India: The state education department in Maharashtra state in India is using a satellite mapping system to ascertain the number of primary and secondary schools needed across the state. According to the primary estimate, the department is expected to permit 3,000 primary schools and 2,000 secondary schools by the next academic year.
After the state cabinet decided to scrap 8,000 applications it had received till last year and revoked its earlier decision of allotting the schools on a permanently unaided basis, the education department has started working on its master plan. The plan will study the need of schools taking the geography and demography of the regions into account. The guidelines issued in the Right to Education (RTE) Act will also act as key benchmarks during allotment.

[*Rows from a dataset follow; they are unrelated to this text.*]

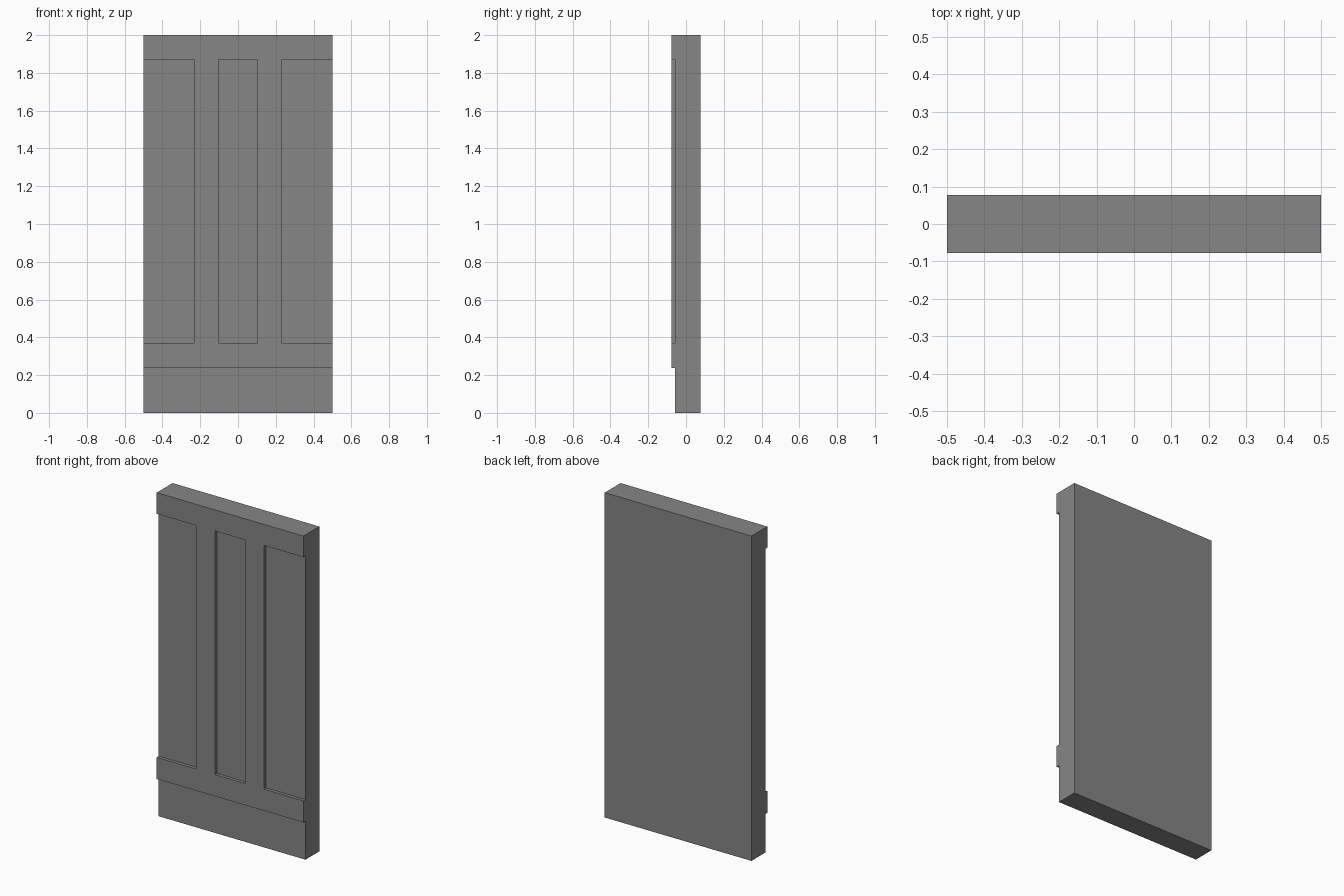
import bpy

cube = bpy.data.objects.get("Cube")
if cube:
    bpy.data.objects.remove(cube, do_unlink=True)

WIDTH, HEIGHT = 1.0, 2.0
FRONT, BACK = -0.077, 0.077      # outer faces of the trim and the slab
RECESS = -0.057                  # front face of the sunken panels

grey = bpy.data.materials.new("plain_grey")
grey.use_nodes = True
colour = (0.24, 0.24, 0.24, 1)
grey.diffuse_color = colour
grey.node_tree.nodes["Principled BSDF"].inputs["Base Color"].default_value = colour


def box(name, x, y, z):
    """Box from (low, high) pairs along each axis."""
    bpy.ops.mesh.primitive_cube_add(size=1, location=[sum(p) / 2 for p in (x, y, z)])
    obj = bpy.context.object
    obj.name = obj.data.name = name
    obj.scale = [p[1] - p[0] for p in (x, y, z)]
    bpy.ops.object.transform_apply(location=True, rotation=False, scale=True)
    obj.data.materials.append(grey)
    return obj


# Solid door leaf, from which the recesses are cut
side = WIDTH / 2
door = box("panelled_door", (-side, side), (FRONT, BACK), (0, HEIGHT))

# Recesses: bottom strip, open side panels and the centre panel
over = 0.1
recesses = [((-side - over, side + over), (-over, 0.237))]
for span in ((-side - over, -0.232), (-0.104, 0.102), (0.23, side + over)):
    recesses.append((span, (0.37, 1.87)))

for x, z in recesses:
    cutter = box("recess_cutter", x, (FRONT - over, RECESS), z)
    cutter.hide_render = True
    cut = door.modifiers.new("recess", "BOOLEAN")
    cut.operation = "DIFFERENCE"
    cut.solver = "EXACT"
    cut.object = cutter
    bpy.context.view_layer.objects.active = door
    bpy.ops.object.modifier_apply(modifier=cut.name)
    bpy.data.objects.remove(cutter, do_unlink=True)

There are currently 75,000 primary schools and 19,600 secondary schools in the state. “The RTE has made it mandatory to have at least one primary school per kilometre and a secondary school every 3 kilometres. Maharashtra has already implemented this policy and we have schools even for areas with a population of 100 people. We have 44,000 villages and almost double the number of the primary schools,” an official from the school education department said. According to the official, the master plan will provide for education to 1.5 lakh children across the state.